TASK INPUTS Block Start

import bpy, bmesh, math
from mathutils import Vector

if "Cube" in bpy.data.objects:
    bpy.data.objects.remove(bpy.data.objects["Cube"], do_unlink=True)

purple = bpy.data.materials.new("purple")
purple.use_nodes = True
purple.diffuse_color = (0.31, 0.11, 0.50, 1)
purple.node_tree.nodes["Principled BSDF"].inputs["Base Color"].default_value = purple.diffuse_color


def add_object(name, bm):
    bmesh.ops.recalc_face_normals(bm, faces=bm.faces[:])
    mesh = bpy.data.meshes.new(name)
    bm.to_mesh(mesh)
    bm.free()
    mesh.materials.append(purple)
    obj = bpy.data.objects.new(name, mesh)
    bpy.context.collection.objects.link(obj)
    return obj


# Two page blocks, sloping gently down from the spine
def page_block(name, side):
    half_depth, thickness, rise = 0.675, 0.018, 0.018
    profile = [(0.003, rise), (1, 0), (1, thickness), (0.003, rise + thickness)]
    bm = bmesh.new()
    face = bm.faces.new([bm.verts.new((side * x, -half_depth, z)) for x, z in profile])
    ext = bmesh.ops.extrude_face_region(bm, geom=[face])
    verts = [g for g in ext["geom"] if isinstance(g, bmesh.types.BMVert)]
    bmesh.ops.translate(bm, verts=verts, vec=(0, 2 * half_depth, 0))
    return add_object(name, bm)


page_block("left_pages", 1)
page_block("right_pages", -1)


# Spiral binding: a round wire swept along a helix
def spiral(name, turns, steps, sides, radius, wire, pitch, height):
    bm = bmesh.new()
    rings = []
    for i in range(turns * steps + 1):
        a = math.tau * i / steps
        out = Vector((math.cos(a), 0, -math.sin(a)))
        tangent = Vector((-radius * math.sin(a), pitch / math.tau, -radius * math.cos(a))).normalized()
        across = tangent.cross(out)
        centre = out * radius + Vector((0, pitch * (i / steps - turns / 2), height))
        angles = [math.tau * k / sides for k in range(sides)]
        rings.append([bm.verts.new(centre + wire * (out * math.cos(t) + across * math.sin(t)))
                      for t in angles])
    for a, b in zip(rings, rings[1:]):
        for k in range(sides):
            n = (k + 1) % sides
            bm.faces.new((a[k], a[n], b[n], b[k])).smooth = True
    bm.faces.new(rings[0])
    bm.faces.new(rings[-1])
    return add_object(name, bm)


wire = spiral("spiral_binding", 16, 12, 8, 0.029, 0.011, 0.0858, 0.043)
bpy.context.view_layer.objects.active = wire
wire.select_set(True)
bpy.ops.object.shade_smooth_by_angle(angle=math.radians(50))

TASK INPUTS Block End

■ EXERCISE OBJECTIVE
Everything from the first line of the records through the line containing "mesh.materials.append(purple)" is to be set down exactly, while later lines are left out.

■ RESPONSE
import bpy, bmesh, math
from mathutils import Vector

if "Cube" in bpy.data.objects:
    bpy.data.objects.remove(bpy.data.objects["Cube"], do_unlink=True)

purple = bpy.data.materials.new("purple")
purple.use_nodes = True
purple.diffuse_color = (0.31, 0.11, 0.50, 1)
purple.node_tree.nodes["Principled BSDF"].inputs["Base Color"].default_value = purple.diffuse_color


def add_object(name, bm):
    bmesh.ops.recalc_face_normals(bm, faces=bm.faces[:])
    mesh = bpy.data.meshes.new(name)
    bm.to_mesh(mesh)
    bm.free()
    mesh.materials.append(purple)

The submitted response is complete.